Or so we were told.
Yet those throwing dirt on the Pac-10 -- and I'm sure I was among them at more than one point last season -- may want to reconsider their thinking.
• This allegedly horrible league still finished sixth in the Pomeroy Ratings, a far more reliable ranking of conferences than the more widely cited Conference RPI. The Pac-10 may have been further back of its BCS brethren than one would normally see, but it remained far ahead of the presumably superior Atlantic 10 (three NCAA bids) and Mountain West (four).
• The two Pac-10 teams in the NCAA field combined for three tournament victories. The seven A-10 and Mountain West entrants managed only four.

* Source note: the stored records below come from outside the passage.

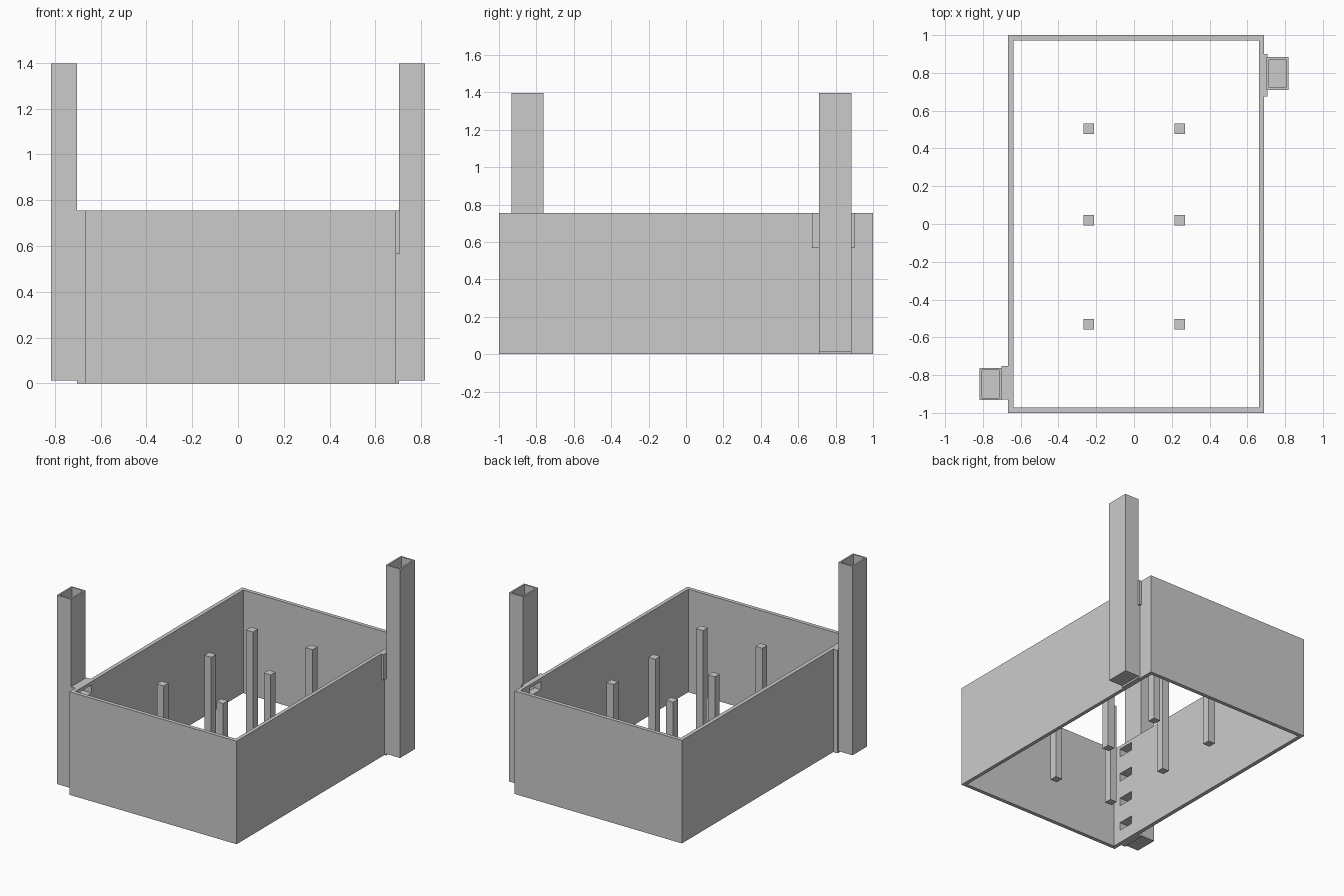
import bpy
import bmesh
from mathutils import Vector

if "Cube" in bpy.data.objects:
    bpy.data.objects.remove(bpy.data.objects["Cube"])


def boxes(name, bounds):
    """One mesh object made of boxes given as (x0, x1, y0, y1, z0, z1)."""
    bm = bmesh.new()
    for x0, x1, y0, y1, z0, z1 in bounds:
        geo = bmesh.ops.create_cube(bm, size=1)
        size = Vector((x1 - x0, y1 - y0, z1 - z0))
        mid = Vector((x0 + x1, y0 + y1, z0 + z1)) / 2
        for v in geo["verts"]:
            v.co = Vector(a * b for a, b in zip(v.co, size)) + mid
    mesh = bpy.data.meshes.new(name)
    bm.to_mesh(mesh)
    bm.free()
    obj = bpy.data.objects.new(name, mesh)
    bpy.context.scene.collection.objects.link(obj)
    return obj


def cut(obj, bounds):
    """Subtract boxes from an object and remove the cutter."""
    cutter = boxes("cutter", bounds)
    cutter.hide_render = True
    mod = obj.modifiers.new("cut", 'BOOLEAN')
    mod.operation = 'DIFFERENCE'
    mod.solver = 'EXACT'
    mod.object = cutter
    bpy.context.view_layer.objects.active = obj
    bpy.ops.object.modifier_apply(modifier=mod.name)
    bpy.data.objects.remove(cutter)


H = 0.755                                   # wall height
SLOT_Z = [0.125 + 0.192 * i for i in range(4)]


def slots(x0, x1, y0, y1):
    return [(x0, x1, y0, y1, z - 0.03, z + 0.03) for z in SLOT_Z]


left_slots = slots(-0.76, -0.6, -0.91, -0.785)
right_slots = slots(0.6, 0.76, 0.735, 0.86)

# Open rectangular wall ring with vent slots
walls = boxes("walls", [(-0.667, 0.689, -1, 1, 0, H)])
cut(walls, [(-0.638, 0.662, -0.972, 0.972, -0.1, 1)])
cut(walls, left_slots + right_slots)

# Hollow ventilation shafts, open at the top, closed at the bottom
T = 0.012
for name, (x0, x1, y0, y1), holes in (
        ("left_shaft", (-0.817, -0.702, -0.932, -0.762), left_slots),
        ("right_shaft", (0.702, 0.817, 0.71, 0.884), right_slots)):
    shaft = boxes(name, [(x0, x1, y0, y1, 0.013, 1.397)])
    cut(shaft, [(x0 + T, x1 - T, y0 + T, y1 - T, 0.025, 1.6)])
    cut(shaft, holes)

# Connecting blocks between shafts and walls
left_link = boxes("left_connector", [(-0.702, -0.667, -0.93, -0.753, 0, H)])
cut(left_link, left_slots)
right_link = boxes("right_connector", [(0.689, 0.702, 0.71, 0.884, 0, H)])
cut(right_link, right_slots)

# Upper collar behind the right shaft
collar = boxes("right_collar", [(0.689, 0.708, 0.675, 0.9, 0.567, H)])
cut(collar, right_slots)

# Free-standing columns
R = 0.028
for x in (-0.24, 0.243):
    for y in (-0.53, 0.02, 0.505):
        boxes("column", [(x - R, x + R, y - R, y + R, 0, 0.75)])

• It took a perfect storm of negative events for the Pac-10 to sink to such alleged depths. How many conferences could withstand an off-year from its flagship program (UCLA), the end of a record 25-year NCAA appearance streak by another (Arizona), along with a self-imposed postseason ban by a third (USC) in the same season?
In other words, I am here to suggest that reports of the Pac-10's demise are most assuredly exaggerated. Not only will the conference return to its accustomed standards -- and soon -- but the 2009-10 season was nowhere near alone among major conference low points. Further, nearly all such "death rattles" have been followed by immediate resurrections.

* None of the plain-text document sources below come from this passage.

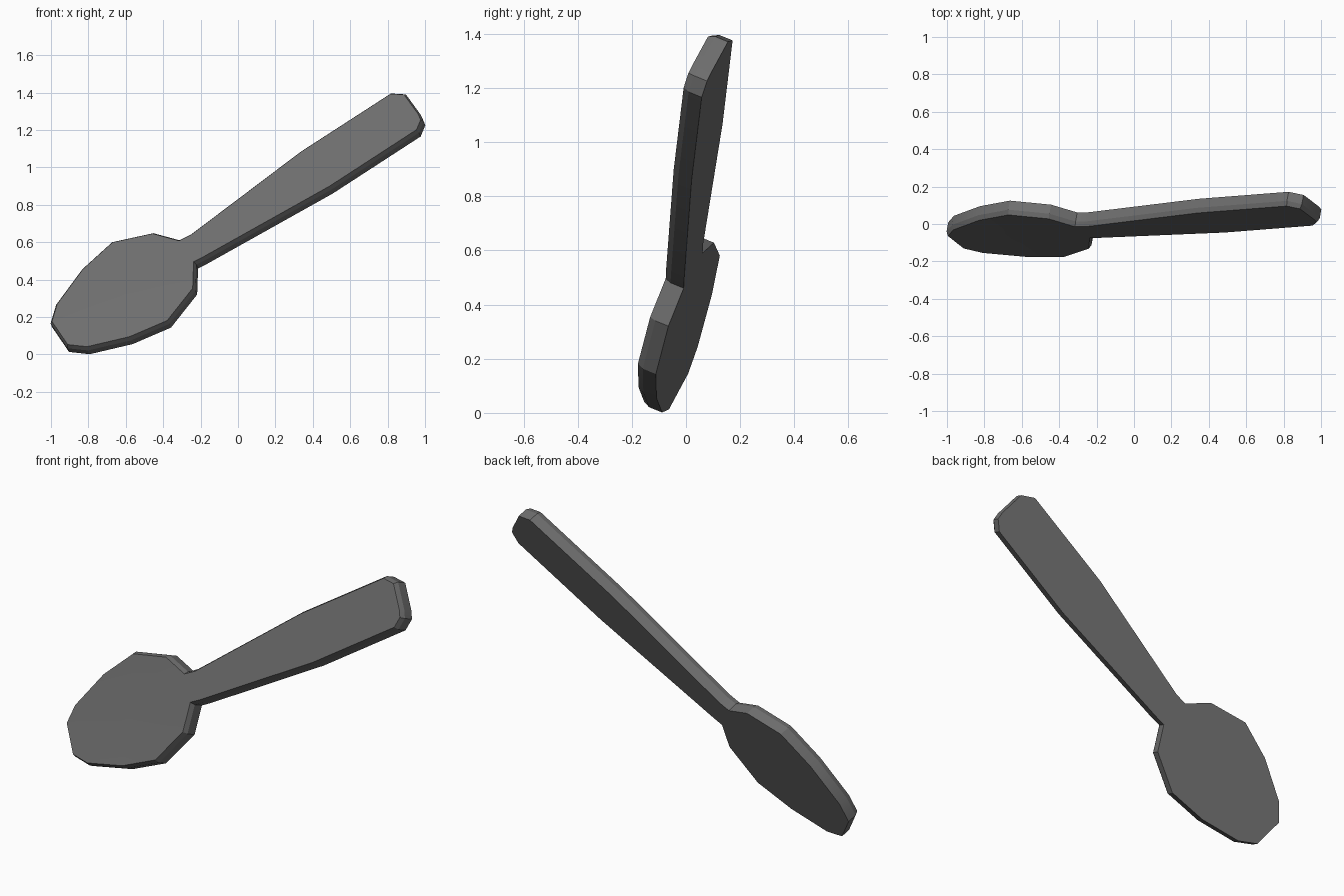
import bpy, bmesh, math
from mathutils import Vector

if "Cube" in bpy.data.objects:
    bpy.data.objects.remove(bpy.data.objects["Cube"])

# Spoon outline in the front view (x, z)
outline = [(-1, .16), (-.97, .26), (-.83, .45), (-.67, .595), (-.45, .643), (-.31, .605), (-.25, .635),
           (.34, 1.08), (.82, 1.39), (.90, 1.385), (.98, 1.275), (.995, 1.24), (.97, 1.18),
           (.50, .875), (-.17, .50), (-.22, .475), (-.225, .335), (-.365, .158), (-.57, .07),
           (-.80, .016), (-.91, .028)]

bm = bmesh.new()
# Flat slab between two copies of the outline
front = [bm.verts.new((x, -.014, z)) for x, z in outline]
back = [bm.verts.new((x, .039, z)) for x, z in outline]
n = len(outline)
cap = bm.faces.new(front)
bm.faces.new(back[::-1])
for i in range(n):
    j = (i + 1) % n
    bm.faces.new((front[i], back[i], back[j], front[j]))
bmesh.ops.recalc_face_normals(bm, faces=bm.faces)

# Narrow chamfered rim on the front
bmesh.ops.inset_region(bm, faces=[cap], thickness=.011, depth=.025, use_even_offset=True)

# Separate bowl, neck and handle panels
def corner(i):
    p = outline[i]
    return min(cap.verts, key=lambda v: math.hypot(v.co.x - p[0], v.co.z - p[1]))

for a, b in [(corner(5), corner(15)), (corner(6), corner(14))]:
    bmesh.ops.connect_vert_pair(bm, verts=[a, b])

# Shallow dish in the front of the bowl
bowl = min((f for f in bm.faces if len(f.verts) > 8 and f.normal.y < -.5),
           key=lambda f: f.calc_center_median().x)
poked = bmesh.ops.poke(bm, faces=[bowl])
poked["verts"][0].co.y += .01

# Lean the whole spoon back
normal = Vector((-.187, -1, .41)).normalized()
for v in bm.verts:
    x, d, z = v.co
    v.co = Vector((x, -.187 * x + .41 * z - .28, z)) - normal * d

bmesh.ops.recalc_face_normals(bm, faces=bm.faces)
mesh = bpy.data.meshes.new("spoon")
bm.to_mesh(mesh)
bm.free()
spoon = bpy.data.objects.new("spoon", mesh)
bpy.context.collection.objects.link(spoon)

# Dark grey material
grey = bpy.data.materials.new("dark_grey")
grey.diffuse_color = (.155, .155, .155, 1)
grey.use_nodes = True
grey.node_tree.nodes["Principled BSDF"].inputs["Base Color"].default_value = grey.diffuse_color
mesh.materials.append(grey)

bpy.context.view_layer.objects.active = spoon
spoon.select_set(True)
bpy.ops.object.shade_smooth_by_angle(angle=math.radians(20))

Let's take a quick look around the BCS:
The vaunted Atlantic Coast Conference was thought to be past its prime after back-to-back three-bid years in 1999 and 2000. Instead, the league would soon add Miami, Virginia Tech and Boston College without missing a beat. Even more impressively, the conference has placed a nation-best 49.5 percent of its teams (53 of 107) in the NCAA tournament over the last 10 years.

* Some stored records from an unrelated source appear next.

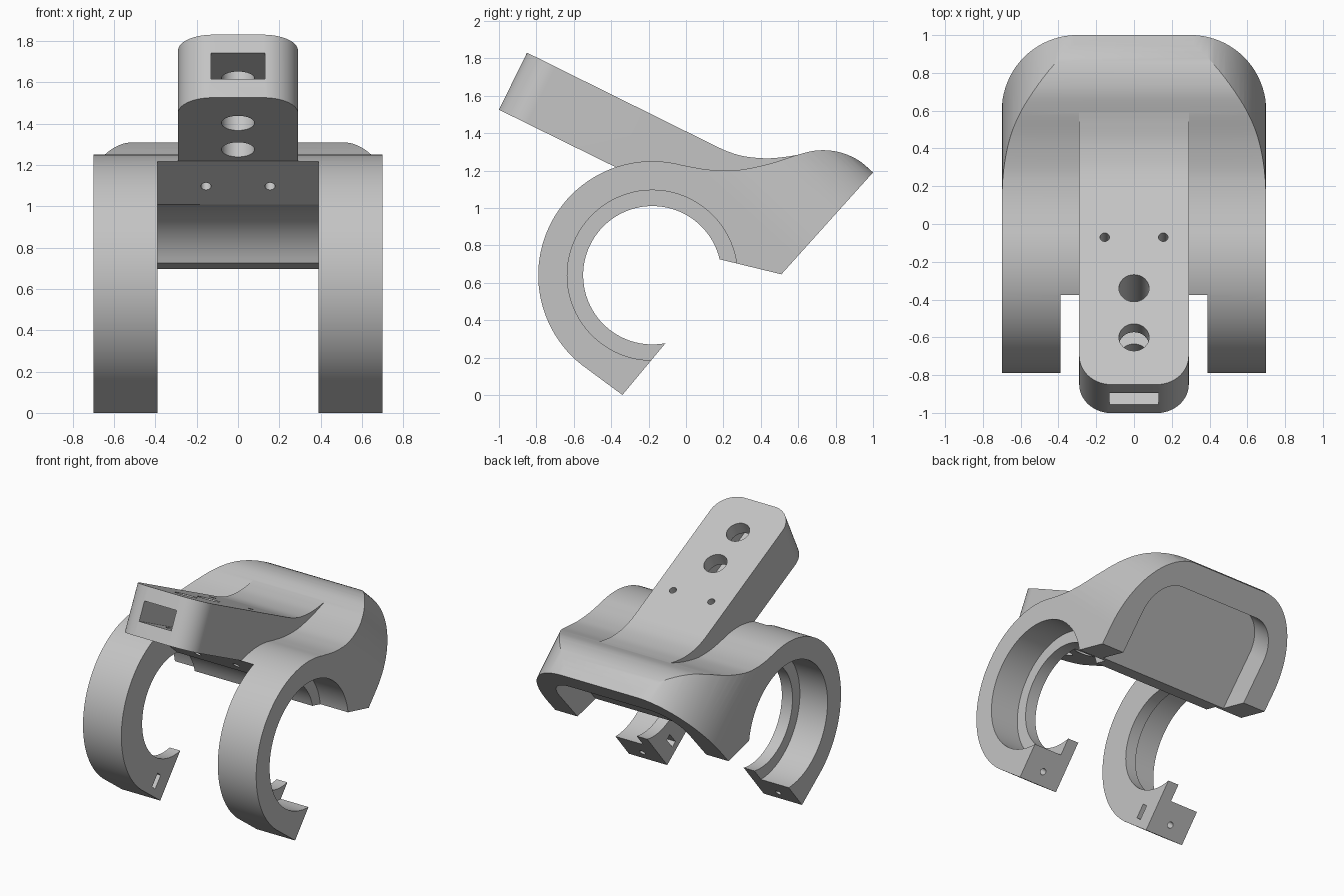
import bpy, bmesh, math
from mathutils import Vector as V

if "Cube" in bpy.data.objects:
    bpy.data.objects.remove(bpy.data.objects["Cube"])

grey = bpy.data.materials.new("plain_grey")
grey.diffuse_color = (0.55, 0.55, 0.55, 1)
grey.use_nodes = True
grey.node_tree.nodes["Principled BSDF"].inputs["Base Color"].default_value = grey.diffuse_color

# Frames: (U axis, V axis, extrusion axis)
SIDE = (V((0, 1, 0)), V((0, 0, 1)), V((1, 0, 0)))
ALONG, UP = V((0, .896, -.444)), V((0, .444, .896))      # handle directions
PLAN = (V((1, 0, 0)), ALONG, UP)
FRONT = (V((1, 0, 0)), UP, ALONG)
RISE, OUT = V((0, .668, .744)), V((0, .744, -.668))      # slanted back face
SLANT = (V((1, 0, 0)), RISE, OUT)
TIP = V((0, -.85, 1.83))                                 # handle top front edge
BACK = V((0, 1, 1.19))                                   # slanted face top edge
O = V((0, 0, 0))
CY, CZ = -.18, .64                                       # ring centre


def prism(name, pts, frame, origin, w0, w1):
    """Extrude a 2D outline between two depths of a frame."""
    u, v, w = frame
    bm = bmesh.new()
    low = [bm.verts.new(origin + u * a + v * b + w * w0) for a, b in pts]
    high = [bm.verts.new(origin + u * a + v * b + w * w1) for a, b in pts]
    bm.faces.new(low)
    bm.faces.new(high[::-1])
    n = len(pts)
    for i in range(n):
        j = (i + 1) % n
        bm.faces.new((low[i], high[i], high[j], low[j]))
    bmesh.ops.recalc_face_normals(bm, faces=bm.faces)
    me = bpy.data.meshes.new(name)
    bm.to_mesh(me)
    bm.free()
    me.materials.append(grey)
    ob = bpy.data.objects.new(name, me)
    bpy.context.collection.objects.link(ob)
    return ob


def arc(cx, cy, rx, a0, a1, n, ry=None):
    ry = ry or rx
    angs = [math.radians(a0 + (a1 - a0) * i / n) for i in range(n + 1)]
    return [(cx + rx * math.cos(a), cy + ry * math.sin(a)) for a in angs]


def circle(cx, cy, r, n=32):
    return arc(cx, cy, r, 0, 360, n)[:-1]


def box(cx, cy, w, h):
    return [(cx - w / 2, cy - h / 2), (cx + w / 2, cy - h / 2),
            (cx + w / 2, cy + h / 2), (cx - w / 2, cy + h / 2)]


def spline(p, n=5):
    """Smooth curve through the points."""
    p = [V(q) for q in p]
    p = [2 * p[0] - p[1]] + p + [2 * p[-1] - p[-2]]
    out = []
    for a, b, c, d in zip(p, p[1:], p[2:], p[3:]):
        for i in range(n):
            t = i / n
            out.append(tuple(.5 * (2 * b + (c - a) * t + (2 * a - 5 * b + 4 * c - d) * t * t
                                   + (3 * b - a - 3 * c + d) * t ** 3)))
    return out + [tuple(p[-2])]


def arch(half, top, bottom, rx, ry):
    """Outline with elliptical upper corners and square lower ones."""
    right = arc(half - rx, top - ry, rx, 0, 90, 20, ry)
    left = arc(rx - half, top - ry, rx, 90, 180, 20, ry)
    return [(half, bottom)] + right + left + [(-half, bottom)]


def boolean(ob, tool, op="DIFFERENCE"):
    m = ob.modifiers.new("bool", "BOOLEAN")
    m.operation, m.solver, m.object = op, "EXACT", tool
    bpy.context.view_layer.objects.active = ob
    bpy.ops.object.modifier_apply(modifier=m.name)
    bpy.data.objects.remove(tool)


# Clamp body: ring and rear hump in one side profile
hump = spline([(-.022, 1.229), (.1, 1.207), (.2, 1.2), (.3, 1.205), (.45, 1.237), (.6, 1.285),
               (.71, 1.308), (.82, 1.298), (.92, 1.256), (1, 1.19)])
profile = ([(-.34, 0)] + arc(CY, CZ, .61, 235, 75, 48)[:-1] + hump
           + [(.51, .645)] + arc(CY, CZ, .37, 13.3, 281, 64))
body = prism("clamp_body", profile, SIDE, O, -.8, .8)

# Trim width and round the rear corners
boolean(body, prism("trim", arch(.7, 0.0005, -3, .4, .6), SLANT, BACK, -3, 1), "INTERSECT")

# Open the gap between the two arms
gap = [(-.44, 1.274), (-.14, 1.005), (-.14, .5), (.05, .3), (.05, -.2), (-1, -.2), (-1, 1.3)]
boolean(body, prism("gap", gap, SIDE, O, -.39, .39))

# Wider bore on the outer side of each arm
for s in (-1, 1):
    boolean(body, prism("recess", circle(CY, CZ, .455, 80), SIDE, O, s * .476, s * .95))

# Hollow in the slanted rear face
boolean(body, prism("hollow", arch(.52, -.18, -1, .2, .25), SLANT, BACK, -.19, .3))

# Nut slots and screw holes in the arm ends
NUT = V((0, -.385, .16))
ENDS = (V((0, .65, .76)), V((0, -.76, .65)), V((1, 0, 0)))
SCREW = (V((1, 0, 0)), V((0, .65, .76)), V((0, .76, -.65)))
for s in (-1, 1):
    boolean(body, prism("nut_slot", box(0, 0, .1, .045), ENDS, NUT, s * .35, s * .6))
    boolean(body, prism("screw", circle(s * .55, 0, .022, 16), SCREW, NUT, -.06, .3))

# Handle with rounded front corners, blended into the hump
blend = spline([(.15, 1.335), (.22, 1.303), (.31, 1.276), (.43, 1.265), (.53, 1.273), (.6, 1.284)])
side = [(-1, 1.525), (-.85, 1.83)] + blend + [(.6, 1.15), (.2, 1.1), (-.1, 1.12), (-.36, 1.21)]
handle = prism("handle", side, SIDE, O, -.4, .4)
plan = [(a, -b) for a, b in arch(.29, 0, -2.2, .17, .17)]
boolean(handle, prism("trim", plan, PLAN, TIP, -2, 2), "INTERSECT")
boolean(body, handle, "UNION")

# Front slot, two large holes and two small holes in the handle
boolean(body, prism("slot", box(0, -.17, .26, .14), FRONT, TIP, -.1, .6))
for y in (-.6, -.34):
    boolean(body, prism("hole", circle(0, (y + .85) / .896, .08), PLAN, TIP, -.6, .1))
for s in (-1, 1):
    boolean(body, prism("hole", circle(s * .155, .78 / .896, .025, 20), PLAN, TIP, -.55, .1))

# Smooth curves, sharp edges
bpy.ops.object.select_all(action="DESELECT")
body.select_set(True)
bpy.context.view_layer.objects.active = body
bpy.ops.object.shade_smooth_by_angle(angle=math.radians(25))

The Big Ten couldn't get out of its own way in 2003-04. Only three teams made the NCAAs and only Illinois, a year before losing in the national championship game, made it out of the first weekend. The conference responded with back-to-back six-bid seasons and, as recently as 2008, placed seven of its 11 teams in the field. This equals the 53 overall bids (in 110 chances, 48.2 percent) of the ACC for the past decade.
The Big 12, after managing only four NCAA teams three times in a four-year period (2004-07), is coming off the best three-year period in its basketball history. After six bids each in 2008 and 2009, the Big 12 added a best-ever seventh in this year's tournament. And its 45.8 "bid percentage" (55 of 120 teams) only figures to improve with the pending departure of non-hoop performers Colorado and Nebraska, although that may be a story for another day.
I would argue that the 2008-09 SEC was just as poor, if not a little worse, than the 2009-10 Pac-10. It placed an extra team in the NCAAs than last season's Pac-10 but fashioned just one tournament victory. Further, the gap between Florida's back-to-back national championships and the reemergence of Kentucky under John Calipari continued to widen. Calipari's UK debut added a fourth SEC bid in 2010, but the league's "bid percentage" (44.2, 53 of 120) is ahead of only the Big East among power conferences this decade.
The Big East's worst season in recent memory was 2002-03, with just four of 14 teams reaching the NCAAs. It also has the lowest bid percentage of the decade (43.2, 64 of 148) among its BCS peers. This arithmetic, though, is more a function of expansion than poor play. The Big East has collected a record eight bids in three of the last five seasons, and no reasonable observer would suggest that the conference isn't living up to expectations as a basketball conglomerate.
All of which brings us back to the Pac-10. My admittedly rough, knee-jerk, April bracket was stuck on the same two conference members -- Cal and Washington -- for the 2011 tournament. But Arizona State was No. 66 on that S-Curve, which puts the Sun Devils into the new 68-team field, and we know that Arizona, Stanford and even UCLA will again be knocking on the door.
Bottom line: History, math and reality have combined to net the Pac-10 exactly 4.7 NCAA bids per season (47 of 100) over the past decade. So if my April bracket is anywhere close to correct, we are betting the "under" at our own peril.
Joe Lunardi is the resident Bracketologist for ESPN, ESPN.com and ESPN Radio. He also teaches Fundamentals of Bracketology online at Saint Joseph's University. Comments can be sent to email@example.com.